• TASK PROMPT: Word for word, please copy the listing below, with its pictures left out.

• RECORD EXCERPTS:
------------------------------------
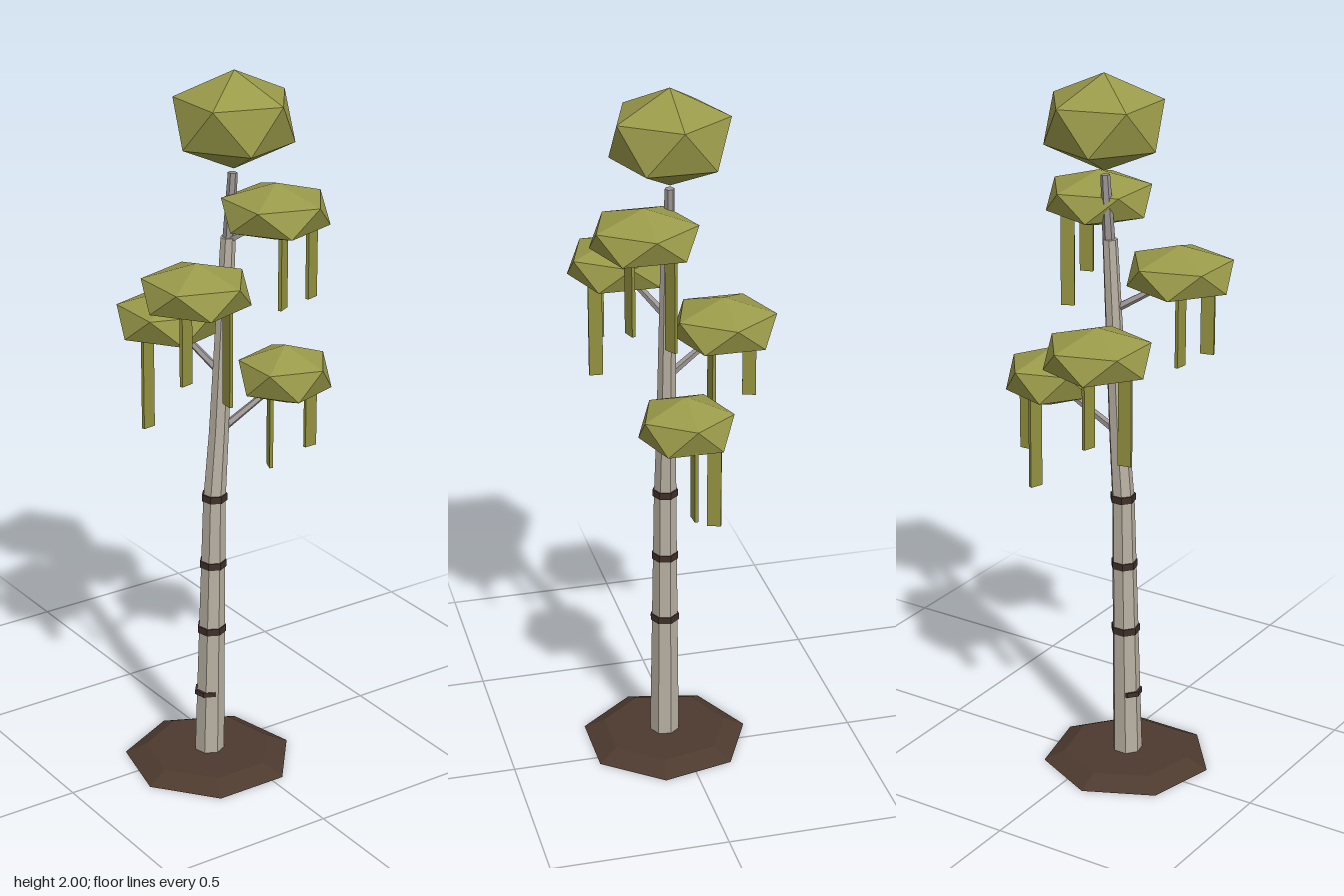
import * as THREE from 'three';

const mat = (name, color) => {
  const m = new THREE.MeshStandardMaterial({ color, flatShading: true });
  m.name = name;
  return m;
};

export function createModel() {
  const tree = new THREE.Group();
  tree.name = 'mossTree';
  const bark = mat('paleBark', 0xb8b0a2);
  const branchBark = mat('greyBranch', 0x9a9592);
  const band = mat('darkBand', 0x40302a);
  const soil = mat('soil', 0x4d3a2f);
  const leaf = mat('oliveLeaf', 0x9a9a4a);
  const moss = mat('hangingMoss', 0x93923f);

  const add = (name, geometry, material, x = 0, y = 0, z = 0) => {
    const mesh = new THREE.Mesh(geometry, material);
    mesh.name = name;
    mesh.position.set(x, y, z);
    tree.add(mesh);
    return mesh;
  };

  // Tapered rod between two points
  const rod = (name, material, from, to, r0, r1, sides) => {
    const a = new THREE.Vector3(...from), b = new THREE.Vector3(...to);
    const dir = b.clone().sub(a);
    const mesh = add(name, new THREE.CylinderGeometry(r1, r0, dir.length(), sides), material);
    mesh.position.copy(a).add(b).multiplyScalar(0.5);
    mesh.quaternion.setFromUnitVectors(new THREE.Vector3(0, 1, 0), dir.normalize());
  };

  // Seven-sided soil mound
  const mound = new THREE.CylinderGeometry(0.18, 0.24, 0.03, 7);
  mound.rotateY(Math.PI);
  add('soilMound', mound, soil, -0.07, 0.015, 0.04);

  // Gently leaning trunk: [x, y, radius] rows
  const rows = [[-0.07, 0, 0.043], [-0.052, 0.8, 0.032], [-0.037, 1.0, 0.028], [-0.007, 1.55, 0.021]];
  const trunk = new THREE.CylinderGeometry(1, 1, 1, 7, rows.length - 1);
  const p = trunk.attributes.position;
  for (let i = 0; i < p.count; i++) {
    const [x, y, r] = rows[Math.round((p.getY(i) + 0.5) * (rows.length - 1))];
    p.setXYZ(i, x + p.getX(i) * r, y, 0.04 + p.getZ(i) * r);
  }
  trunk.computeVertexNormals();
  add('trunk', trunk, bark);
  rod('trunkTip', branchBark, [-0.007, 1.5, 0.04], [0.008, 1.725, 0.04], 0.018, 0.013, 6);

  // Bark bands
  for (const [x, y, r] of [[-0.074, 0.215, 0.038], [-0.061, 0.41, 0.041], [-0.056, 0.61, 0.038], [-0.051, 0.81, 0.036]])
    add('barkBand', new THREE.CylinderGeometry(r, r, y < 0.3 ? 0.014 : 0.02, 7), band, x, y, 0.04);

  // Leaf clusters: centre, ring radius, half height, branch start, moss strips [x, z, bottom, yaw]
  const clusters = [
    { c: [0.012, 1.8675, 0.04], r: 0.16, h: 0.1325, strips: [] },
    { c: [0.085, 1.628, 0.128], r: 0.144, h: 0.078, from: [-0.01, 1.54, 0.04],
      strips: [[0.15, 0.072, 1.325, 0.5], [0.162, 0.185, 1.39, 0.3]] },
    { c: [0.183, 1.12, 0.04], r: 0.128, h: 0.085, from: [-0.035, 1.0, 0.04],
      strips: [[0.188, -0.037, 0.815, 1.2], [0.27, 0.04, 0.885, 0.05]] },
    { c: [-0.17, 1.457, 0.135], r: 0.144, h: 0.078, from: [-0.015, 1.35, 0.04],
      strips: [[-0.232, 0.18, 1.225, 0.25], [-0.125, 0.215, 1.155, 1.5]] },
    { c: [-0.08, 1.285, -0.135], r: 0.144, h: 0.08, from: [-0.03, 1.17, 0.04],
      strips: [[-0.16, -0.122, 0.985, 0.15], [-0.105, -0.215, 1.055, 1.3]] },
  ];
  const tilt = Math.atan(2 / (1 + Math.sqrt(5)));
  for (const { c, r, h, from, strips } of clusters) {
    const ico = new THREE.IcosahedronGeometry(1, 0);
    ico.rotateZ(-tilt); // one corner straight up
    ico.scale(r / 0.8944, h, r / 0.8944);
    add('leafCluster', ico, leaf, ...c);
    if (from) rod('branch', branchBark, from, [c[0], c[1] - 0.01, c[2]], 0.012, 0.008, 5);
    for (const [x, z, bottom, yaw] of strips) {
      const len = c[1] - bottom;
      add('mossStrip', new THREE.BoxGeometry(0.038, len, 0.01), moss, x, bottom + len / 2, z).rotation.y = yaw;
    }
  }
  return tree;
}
------------------------------------
• ANSWER SPACE:
import * as THREE from 'three';

const mat = (name, color) => {
  const m = new THREE.MeshStandardMaterial({ color, flatShading: true });
  m.name = name;
  return m;
};

export function createModel() {
  const tree = new THREE.Group();
  tree.name = 'mossTree';
  const bark = mat('paleBark', 0xb8b0a2);
  const branchBark = mat('greyBranch', 0x9a9592);
  const band = mat('darkBand', 0x40302a);
  const soil = mat('soil', 0x4d3a2f);
  const leaf = mat('oliveLeaf', 0x9a9a4a);
  const moss = mat('hangingMoss', 0x93923f);

  const add = (name, geometry, material, x = 0, y = 0, z = 0) => {
    const mesh = new THREE.Mesh(geometry, material);
    mesh.name = name;
    mesh.position.set(x, y, z);
    tree.add(mesh);
    return mesh;
  };

  // Tapered rod between two points
  const rod = (name, material, from, to, r0, r1, sides) => {
    const a = new THREE.Vector3(...from), b = new THREE.Vector3(...to);
    const dir = b.clone().sub(a);
    const mesh = add(name, new THREE.CylinderGeometry(r1, r0, dir.length(), sides), material);
    mesh.position.copy(a).add(b).multiplyScalar(0.5);
    mesh.quaternion.setFromUnitVectors(new THREE.Vector3(0, 1, 0), dir.normalize());
  };

  // Seven-sided soil mound
  const mound = new THREE.CylinderGeometry(0.18, 0.24, 0.03, 7);
  mound.rotateY(Math.PI);
  add('soilMound', mound, soil, -0.07, 0.015, 0.04);

  // Gently leaning trunk: [x, y, radius] rows
  const rows = [[-0.07, 0, 0.043], [-0.052, 0.8, 0.032], [-0.037, 1.0, 0.028], [-0.007, 1.55, 0.021]];
  const trunk = new THREE.CylinderGeometry(1, 1, 1, 7, rows.length - 1);
  const p = trunk.attributes.position;
  for (let i = 0; i < p.count; i++) {
    const [x, y, r] = rows[Math.round((p.getY(i) + 0.5) * (rows.length - 1))];
    p.setXYZ(i, x + p.getX(i) * r, y, 0.04 + p.getZ(i) * r);
  }
  trunk.computeVertexNormals();
  add('trunk', trunk, bark);
  rod('trunkTip', branchBark, [-0.007, 1.5, 0.04], [0.008, 1.725, 0.04], 0.018, 0.013, 6);

  // Bark bands
  for (const [x, y, r] of [[-0.074, 0.215, 0.038], [-0.061, 0.41, 0.041], [-0.056, 0.61, 0.038], [-0.051, 0.81, 0.036]])
    add('barkBand', new THREE.CylinderGeometry(r, r, y < 0.3 ? 0.014 : 0.02, 7), band, x, y, 0.04);

  // Leaf clusters: centre, ring radius, half height, branch start, moss strips [x, z, bottom, yaw]
  const clusters = [
    { c: [0.012, 1.8675, 0.04], r: 0.16, h: 0.1325, strips: [] },
    { c: [0.085, 1.628, 0.128], r: 0.144, h: 0.078, from: [-0.01, 1.54, 0.04],
      strips: [[0.15, 0.072, 1.325, 0.5], [0.162, 0.185, 1.39, 0.3]] },
    { c: [0.183, 1.12, 0.04], r: 0.128, h: 0.085, from: [-0.035, 1.0, 0.04],
      strips: [[0.188, -0.037, 0.815, 1.2], [0.27, 0.04, 0.885, 0.05]] },
    { c: [-0.17, 1.457, 0.135], r: 0.144, h: 0.078, from: [-0.015, 1.35, 0.04],
      strips: [[-0.232, 0.18, 1.225, 0.25], [-0.125, 0.215, 1.155, 1.5]] },
    { c: [-0.08, 1.285, -0.135], r: 0.144, h: 0.08, from: [-0.03, 1.17, 0.04],
      strips: [[-0.16, -0.122, 0.985, 0.15], [-0.105, -0.215, 1.055, 1.3]] },
  ];
  const tilt = Math.atan(2 / (1 + Math.sqrt(5)));
  for (const { c, r, h, from, strips } of clusters) {
    const ico = new THREE.IcosahedronGeometry(1, 0);
    ico.rotateZ(-tilt); // one corner straight up
    ico.scale(r / 0.8944, h, r / 0.8944);
    add('leafCluster', ico, leaf, ...c);
    if (from) rod('branch', branchBark, from, [c[0], c[1] - 0.01, c[2]], 0.012, 0.008, 5);
    for (const [x, z, bottom, yaw] of strips) {
      const len = c[1] - bottom;
      add('mossStrip', new THREE.BoxGeometry(0.038, len, 0.01), moss, x, bottom + len / 2, z).rotation.y = yaw;
    }
  }
  return tree;
}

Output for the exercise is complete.